The code behind page is quite simple and only contains
a page load event handler; the page load subroutine contains a browser check and
also demonstrates that it is possible to capture the value from the Trackbar
control from within the code behind page.
Protected Sub Page_Load(ByVal
sender As Object,
ByVal e As
System.EventArgs) Handles Me.Load
value from a hidden input field and make it available
' to the
code behind page - serves no purpose, just demonstrates
to capture the value and use it in the code behind page
strInputVal As String
strInputVal = Nothing
it from being nothing on initial load
strInputVal = 0
the hidden input field Ã¢â‚¬"
' critical to retaining
trackbar value between loads
TBInputValue.Value = strInputVal
out the previous/current value on page load
Value = " & strInputVal)
Within the first segment code shown above, the handler
is grabbing the last set value of the Trackbar control from a hidden input
field that is synchronized to contain the current Trackbar control's value.
The recovered value is then evaluated and if it is empty, it is set to 0. The
hidden input field is updated to match the recovered value and the current
Trackbar control's value is sent to the browser for display by means of a
response write call.
Following this block, the browser type and CLR version
number are evaluated to validate that the client's browser will support the
display of the control. That concludes the description of the entire contents

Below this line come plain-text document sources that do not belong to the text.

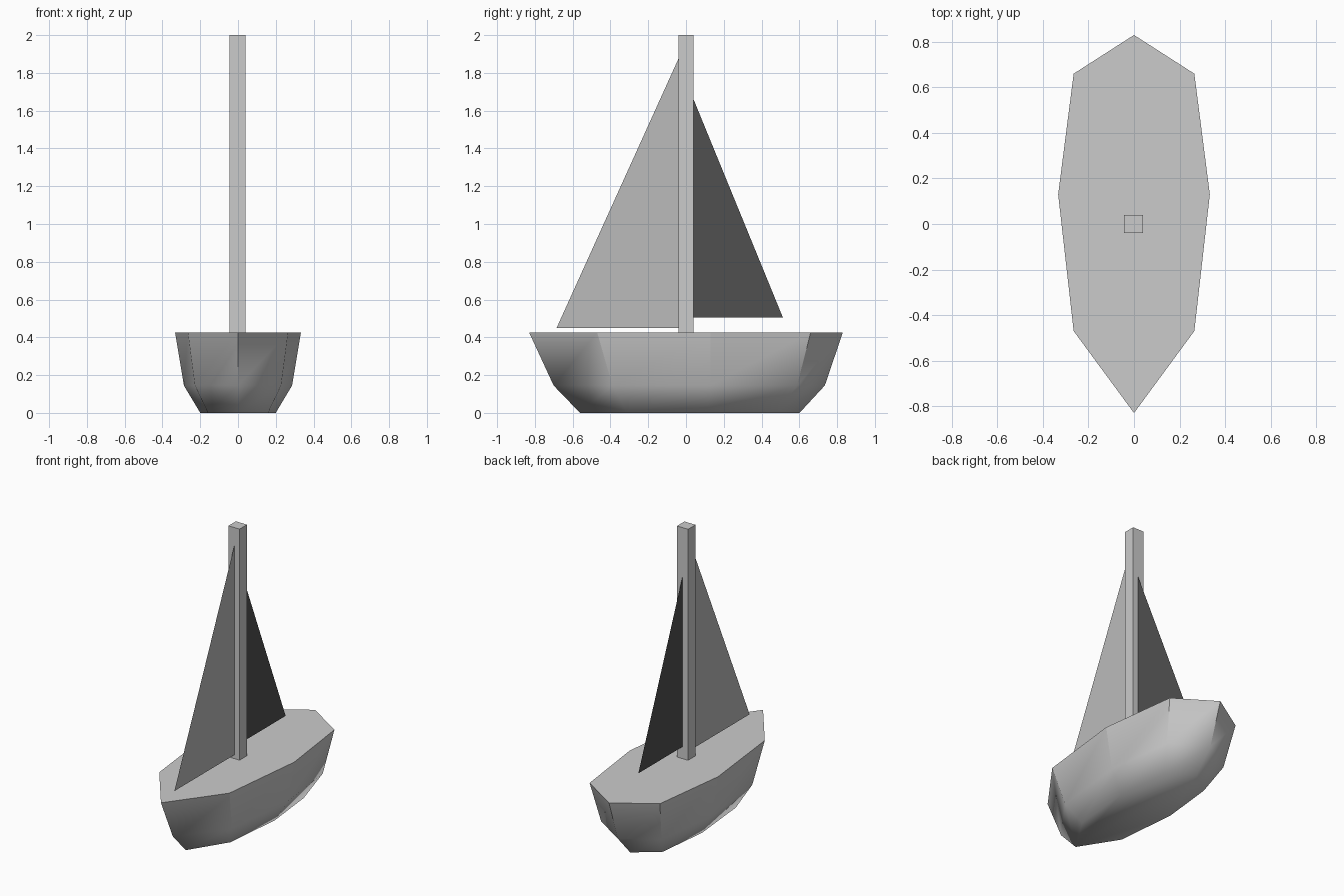
import bpy, bmesh

if "Cube" in bpy.data.objects:
    bpy.data.objects.remove(bpy.data.objects["Cube"])


def finish(bm, name, color=None):
    mesh = bpy.data.meshes.new(name)
    bm.to_mesh(mesh)
    bm.free()
    obj = bpy.data.objects.new(name, mesh)
    bpy.context.collection.objects.link(obj)
    if color is not None:
        mat = bpy.data.materials.new(name + "_paint")
        mat.diffuse_color = (color, color, color, 1)
        mat.use_nodes = True
        mat.node_tree.nodes["Principled BSDF"].inputs["Base Color"].default_value = mat.diffuse_color
        mesh.materials.append(mat)
    return obj


# Hull: deck outline scaled down into two lower rings, then bridged
half = [(0, -0.83), (0.265, -0.47), (0.333, 0.13), (0.265, 0.66), (0, 0.83)]
outline = half + [(-x, y) for x, y in half[-2:0:-1]]
levels = [(0.0, 0.60, 0.70, 0.02), (0.145, 0.86, 0.865, 0.017), (0.425, 1, 1, 0)]
bm = bmesh.new()
rings = [[bm.verts.new((x * sx, y * sy + dy, z)) for x, y in outline]
         for z, sx, sy, dy in levels]
n = len(outline)
for low, high in zip(rings, rings[1:]):
    for i in range(n):
        j = (i + 1) % n
        bm.faces.new((low[i], low[j], high[j], high[i]))
bm.faces.new(rings[0][::-1])
bm.faces.new(rings[-1])
# Smooth belly, crisp deck rim and upper corners
deck = set(rings[-1])
for f in bm.faces:
    f.smooth = True
for e in bm.edges:
    e.smooth = not any(v in deck for v in e.verts)
finish(bm, "hull")

# Mast: square post standing on the deck
bm = bmesh.new()
bmesh.ops.create_cube(bm, size=1)
bmesh.ops.scale(bm, vec=(0.084, 0.08, 1.575), verts=bm.verts)
bmesh.ops.translate(bm, vec=(-0.002, 0, 1.2125), verts=bm.verts)
finish(bm, "mast")


# Sails: flat triangles fore and aft of the mast
def sail(name, points, color):
    bm = bmesh.new()
    bm.faces.new([bm.verts.new((0, y, z)) for y, z in points])
    finish(bm, name, color)


sail("front_sail", [(-0.685, 0.45), (-0.04, 0.45), (-0.04, 1.875)], 0.5)
sail("rear_sail", [(0.04, 0.505), (0.513, 0.505), (0.04, 1.66)], 0.08)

of the Default.aspx code behind page.
The final area to examine is the markup default.aspx page. The markup includes
and interact with the slider. I won't go into the standard markup but I will

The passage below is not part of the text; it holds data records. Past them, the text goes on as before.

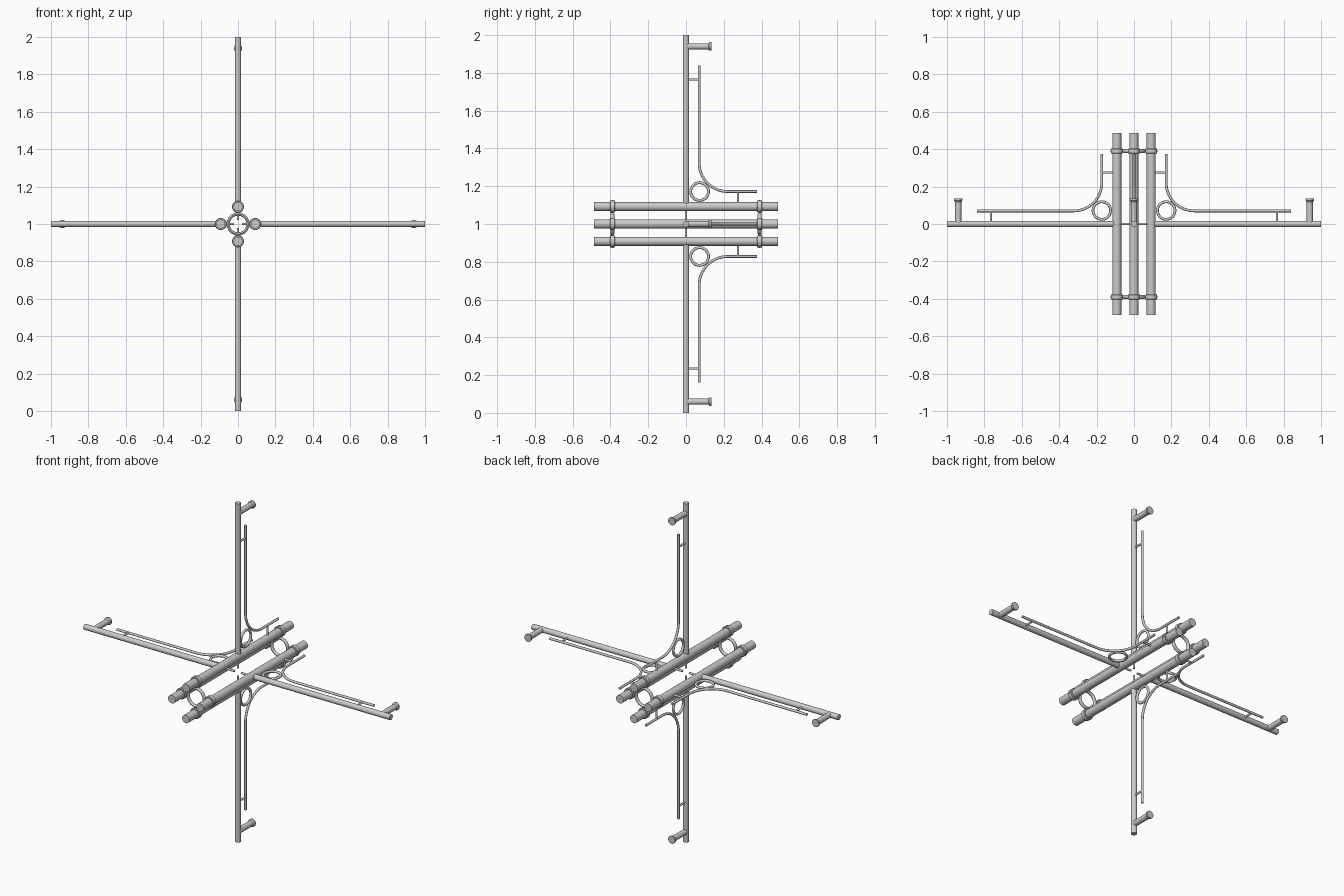
import bpy, bmesh
from math import pi, sin, cos, radians
from mathutils import Matrix, Vector

if "Cube" in bpy.data.objects:
    bpy.data.objects.remove(bpy.data.objects["Cube"])

CENTRE = Matrix.Translation((0, 0, 1))


def place(name, bm, spin):
    # spin turns a part around the y axis running through the hub
    bmesh.ops.recalc_face_normals(bm, faces=bm.faces)
    me = bpy.data.meshes.new(name)
    bm.to_mesh(me)
    bm.free()
    ob = bpy.data.objects.new(name, me)
    bpy.context.collection.objects.link(ob)
    ob.matrix_world = CENTRE @ Matrix.Rotation(spin, 4, 'Y')
    bpy.ops.object.select_all(action='DESELECT')
    ob.select_set(True)
    bpy.context.view_layer.objects.active = ob
    bpy.ops.object.shade_smooth_by_angle(angle=radians(35))


def sweep(name, path, radii, spin, sides=16, closed=False):
    # circular section carried along a path, with a radius at each point
    pts = [Vector(p) for p in path]
    n = len(pts)
    if not isinstance(radii, list):
        radii = [radii] * n
    bm = bmesh.new()
    rings = []
    for i, p in enumerate(pts):
        if closed:
            d = pts[(i + 1) % n] - pts[i - 1]
        else:
            d = pts[min(i + 1, n - 1)] - pts[max(i - 1, 0)]
        if d.length < 1e-6:
            d = pts[-1] - pts[0]
        d.normalize()
        # all paths lie in the xy plane, so z is always across them
        u, v = Vector((0, 0, 1)), d.cross(Vector((0, 0, 1)))
        rings.append([bm.verts.new(p + radii[i] * (cos(a) * u + sin(a) * v))
                      for a in (2 * pi * k / sides for k in range(sides))])
    for i in range(n if closed else n - 1):
        a, b = rings[i], rings[(i + 1) % n]
        for k in range(sides):
            m = (k + 1) % sides
            bm.faces.new((a[k], a[m], b[m], b[k]))
    if not closed:
        bm.faces.new(rings[0])
        bm.faces.new(rings[-1])
    place(name, bm, spin)


def circle_xy(x, y, r, n=36):
    return [(x + r * cos(2 * pi * k / n), y + r * sin(2 * pi * k / n), 0) for k in range(n)]


# curved brace: along the arm, around a quarter turn, then along the tube
brace = [(0.84, 0.07, 0)]
brace += [(0.322 - 0.15 * sin(a), 0.22 - 0.15 * cos(a), 0)
          for a in (pi / 2 * k / 14 for k in range(15))]
brace += [(0.172, 0.375, 0)]

for k in range(4):
    s = k * pi / 2
    # main bars
    sweep("arm", [(0.09, 0, 0), (1, 0, 0)], 0.0165, s)
    sweep("arm_inner_pin", [(0.022, 0, 0), (0.09, 0, 0)], 0.006, s, 12)
    sweep("hub_tube", [(0.092, -0.487, 0), (0.092, 0.487, 0)], 0.024, s, 24)
    # peg at the arm tip with a flared, recessed end
    sweep("tip_peg", [(0.94, y, 0) for y in (0, 0.118, 0.126, 0.135, 0.1351, 0.12)],
          [0.0165, 0.0165, 0.0225, 0.0225, 0.015, 0.013], s)
    # brace, its struts and the ring in the corner
    sweep("curved_brace", brace, 0.0072, s, 12)
    sweep("outer_strut", [(0.765, 0, 0), (0.765, 0.07, 0)], 0.006, s, 12)
    sweep("inner_strut", [(0.10, 0.275, 0), (0.172, 0.275, 0)], 0.006, s, 12)
    sweep("corner_ring", circle_xy(0.172, 0.072, 0.047), 0.0075, s, 12, True)
    # clamps around the tube ends
    for y in (-0.39, 0.39):
        sweep("tube_clamp", [(0.092, y + d, 0) for d in (-0.0135, -0.0105, 0.0105, 0.0135)],
              [0.029, 0.032, 0.032, 0.029], s, 24)
        sweep("clamp_bolt", [(0.12, y, 0), (0.1265, y, 0)], 0.005, s, 8)

# rings joining the four clamps, standing across the y axis
for y in (-0.39, 0.39):
    bm = bmesh.new()
    grid = []
    for i in range(36):
        a = 2 * pi * i / 36
        grid.append([bm.verts.new(((0.053 + 0.0085 * cos(b)) * cos(a), y + 0.0105 * sin(b),
                                   (0.053 + 0.0085 * cos(b)) * sin(a)))
                     for b in (2 * pi * j / 12 for j in range(12))])
    for i in range(36):
        for j in range(12):
            p, q, m = grid[i], grid[(i + 1) % 36], (j + 1) % 12
            bm.faces.new((p[j], p[m], q[m], q[j]))
    place("joining_ring", bm, 0)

address the areas pertinent to the control and display of the Trackbar control.
The first item worthy of discussing addresses the
creation of the Trackbar control. This is handled by means of an object tag; it

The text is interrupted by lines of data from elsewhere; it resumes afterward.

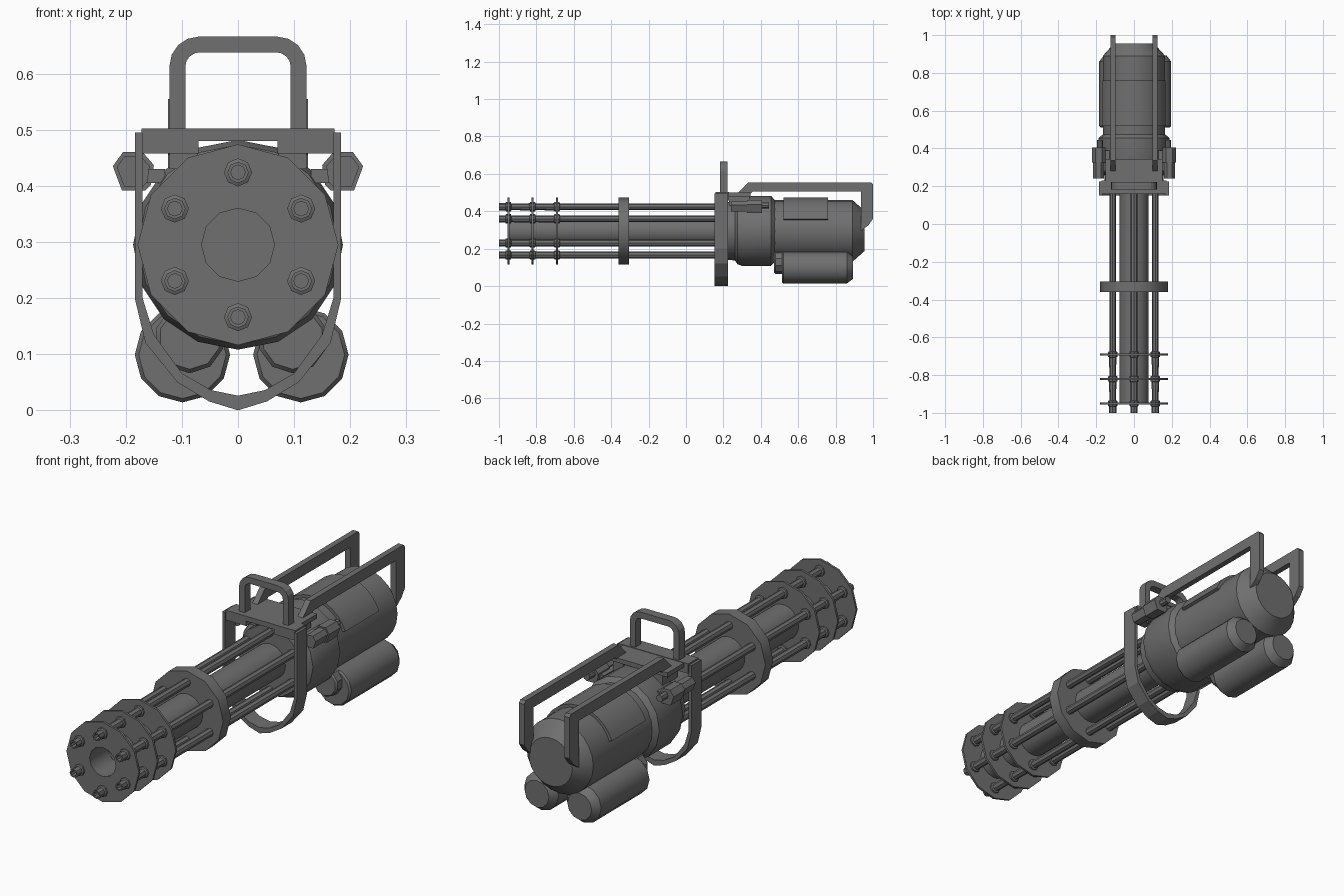
import bpy, bmesh, math

if "Cube" in bpy.data.objects:
    bpy.data.objects.remove(bpy.data.objects["Cube"])

AXIS_Z = 0.295
DISCS = (-0.95, -0.82, -0.69)

gunmetal = bpy.data.materials.new("dark_grey")
gunmetal.diffuse_color = (0.16, 0.16, 0.16, 1)
gunmetal.use_nodes = True
gunmetal.node_tree.nodes["Principled BSDF"].inputs["Base Color"].default_value = gunmetal.diffuse_color


def finish(name, bm, smooth=True):
    bmesh.ops.remove_doubles(bm, verts=bm.verts, dist=1e-5)
    bmesh.ops.recalc_face_normals(bm, faces=bm.faces)
    me = bpy.data.meshes.new(name)
    bm.to_mesh(me)
    bm.free()
    me.materials.append(gunmetal)
    ob = bpy.data.objects.new(name, me)
    bpy.context.collection.objects.link(ob)
    if smooth:
        bpy.ops.object.select_all(action='DESELECT')
        ob.select_set(True)
        bpy.context.view_layer.objects.active = ob
        bpy.ops.object.shade_smooth_by_angle(angle=math.radians(32))
    return ob


def lathe(name, profile, n, x=0, z=AXIS_Z, closed=False):
    """Revolve (y, radius) points about a line parallel to y."""
    bm = bmesh.new()
    rings = []
    for y, r in profile:
        rings.append([bm.verts.new((x + r * math.sin(2 * math.pi * i / n), y,
                                    z + r * math.cos(2 * math.pi * i / n))) for i in range(n)])
    pairs = list(zip(rings, rings[1:]))
    if closed:
        pairs.append((rings[-1], rings[0]))
    else:
        bm.faces.new(rings[0])
        bm.faces.new(rings[-1])
    for a, b in pairs:
        for i in range(n):
            j = (i + 1) % n
            bm.faces.new((a[i], a[j], b[j], b[i]))
    return finish(name, bm)


def prism(name, pts, lo, hi, axis='y', smooth=False):
    """Extrude an outline: (x, z) along y, or (y, z) along x."""
    bm = bmesh.new()
    place = (lambda p, t: (p[0], t, p[1])) if axis == 'y' else (lambda p, t: (t, p[0], p[1]))
    a = [bm.verts.new(place(p, lo)) for p in pts]
    b = [bm.verts.new(place(p, hi)) for p in pts]
    bm.faces.new(a)
    bm.faces.new(b)
    for i in range(len(pts)):
        j = (i + 1) % len(pts)
        bm.faces.new((a[i], a[j], b[j], b[i]))
    return finish(name, bm, smooth)


def mirrored(half):
    """Complete a half outline that runs from x > 0 to x = 0."""
    return half + [(-x, z) for x, z in reversed(half) if x > 0]


def box(name, x0, x1, y0, y1, z0, z1):
    return prism(name, [(x0, z0), (x1, z0), (x1, z1), (x0, z1)], y0, y1)


def ring(name, y0, y1, inner, outer, n):
    return lathe(name, [(y0, inner), (y0, outer), (y1, outer), (y1, inner)], n, closed=True)


# Barrel cluster: central tube, spacer discs and six hollow barrels
ring("central_tube", -0.953, 0.24, 0.065, 0.077, 24)
for k, y in enumerate(DISCS):
    ring(f"barrel_disc_{k}", y - 0.005, y + 0.005, 0.065, 0.179, 12)
ring("barrel_clamp_ring", -0.36, -0.305, 0.07, 0.179, 12)

barrel = [(-0.9, 0.013), (-1.0, 0.013), (-1.0, 0.019)]
for y in DISCS:
    barrel += [(y - 0.016, 0.019), (y - 0.013, 0.025), (y + 0.013, 0.025), (y + 0.016, 0.018)]
barrel += [(0.24, 0.018)]
for k in range(6):
    a = math.radians(60 * k)
    lathe(f"barrel_{k}", barrel, 8, 0.13 * math.sin(a), AXIS_Z + 0.129 * math.cos(a))

# Receiver and motor housing
lathe("receiver", [(0.225, 0.155), (0.262, 0.158), (0.275, 0.178), (0.30, 0.187),
                   (0.455, 0.187), (0.475, 0.165)], 16)
lathe("motor_housing", [(0.46, 0.165), (0.89, 0.165), (0.955, 0.107)], 24)

# Raised cover wrapped over the housing
angles = [math.radians(21 + 138 * i / 12) for i in range(13)]
arc = [(r * math.cos(a), AXIS_Z + r * math.sin(a))
       for r, seq in ((0.178, angles), (0.155, angles[::-1])) for a in seq]
prism("housing_cover", arc, 0.52, 0.76, smooth=True)

# Twin canisters with offset front caps
for x, side in ((0.112, "right"), (-0.099, "left")):
    lathe(f"canister_{side}", [(0.512, 0.078), (0.52, 0.085), (0.86, 0.085), (0.893, 0.06)],
          12, x, 0.099)
    lathe(f"canister_cap_{side}", [(0.47, 0.055), (0.478, 0.062), (0.53, 0.062)],
          10, x * 0.87, 0.128)

# U-shaped frame strap
outer = [(0.184, 0.495), (0.184, 0.2), (0.165, 0.12), (0.108, 0.05), (0.052, 0.016), (0, 0.0)]
inner = [(0.17, 0.495), (0.17, 0.2), (0.15, 0.135), (0.1, 0.066), (0.048, 0.036), (0, 0.026)]
left = lambda pts: [(-x, z) for x, z in reversed(pts[:-1])]
prism("frame_strap", outer + left(outer) + [(-x, z) for x, z in inner] + inner[-2::-1],
      0.152, 0.225)

# Top bridge with a shallow notch underneath
prism("top_bridge", mirrored([(0.07, 0.48), (0.07, 0.458), (0.172, 0.458), (0.172, 0.502),
                              (0, 0.502)]), 0.158, 0.23)
box("bridge_rear_plate", -0.15, 0.15, 0.225, 0.345, 0.48, 0.5)

# Front carry handle
def hoop(w, top, r):
    pts = [(w, 0.495)]
    for i in range(5):
        a = math.radians(22.5 * i)
        pts.append((w - r + r * math.cos(a), top - r + r * math.sin(a)))
    return pts

o, i = hoop(0.122, 0.666, 0.052), hoop(0.094, 0.638, 0.026)
prism("front_handle", o + [(-x, z) for x, z in reversed(o)] + [(-x, z) for x, z in i] + i[::-1],
      0.182, 0.222)

# Rear rails, supports and side latches
rail = [(0.265, 0.485), (0.335, 0.555), (0.99, 0.555), (1.0, 0.543), (1.0, 0.36), (0.975, 0.325),
        (0.935, 0.295), (0.935, 0.505), (0.355, 0.505), (0.305, 0.455)]
latch = [(0.15, 0.437), (0.17, 0.46), (0.205, 0.46), (0.223, 0.435), (0.207, 0.392),
         (0.165, 0.392), (0.155, 0.402)]
for s, side in ((1, "right"), (-1, "left")):
    prism(f"rear_rail_{side}", rail, s * 0.112 - 0.013, s * 0.112 + 0.013, axis='x')
    box(f"bridge_support_{side}", s * 0.097 - 0.025, s * 0.097 + 0.025, 0.23, 0.34, 0.43, 0.49)
    prism(f"side_latch_{side}", [(s * x, z) for x, z in latch], 0.325, 0.405)
    small = [(s * (0.188 + (x - 0.188) * 0.8), 0.428 + (z - 0.428) * 0.8) for x, z in latch]
    prism(f"latch_body_{side}", small, 0.24, 0.33)
    lathe(f"latch_pin_{side}", [(0.40, 0.016), (0.445, 0.016)], 8, s * 0.18, 0.432)
    box(f"latch_bracket_{side}", s * 0.155 - 0.025, s * 0.155 + 0.025, 0.28, 0.39, 0.405, 0.43)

looks like this:
<object id="TrackBarControl1" height="63" width="192"
Within the object tag, there are couple of items worth
mentioning. The first item is the declaration of the class ID; whilst this
would normally contain a unique ID for the control, in this instance the class
ID is used to point to the Trackbar control residing directly within the project
as opposed to a DLL out in the machine's file system. Note the manner in which
the class ID declaration is handled in the previous code snippet. You may note
that the class ID contains first "HTTP" followed by the name of the DLL, the DLL
name is followed by a pound sign which is used to separate the two halves of the
ID, following the pound sign is the fully qualified name of the user control.
The "onmousemove" attribute is added after the class ID and its value is used to
tell the system to update the hidden input field to match the value of the
slider by means of the TrackBarValue property established in the Slider.vb user
The next interesting item is the onClientClick function
set up for the form's submit button. When the user clicks on the submit button,
value. This does not serve any useful purpose other than to demonstrate that
The last bit of code in the markup worth mentioning is
this little script:
section of code will persist the trackbar's value,
// you can also set a
// value in
here by replacing the do nothing section with
// some value in the next
(document.forms.TBInputValue.value == null
document.forms.TBInputValue.value == 0)
nothing or uncomment below to set default value
The purpose of this script is to maintain the state of
the control between submittals; without this bit of code, every time the form
loads, the Trackbar control would reset to zero; with this code in place, the
Trackbar control will be set back to its last value when the form is reloaded.
You may also enable the commented out code to set a default value for the
Trackbar control which may be useful for the initial load if you want to set the
control to some specific value.
This approach is only useful if you are targeting
Internet Explorer users only; if you need to support other browsers, you will
approach. The example provided is pretty simple and is intended only to
describe how this approach might work and demonstrate that it is possible to
deploy Windows Forms controls in an ASP.NET application. The demonstration
projects were also built to demonstrate gaining access to the current Trackbar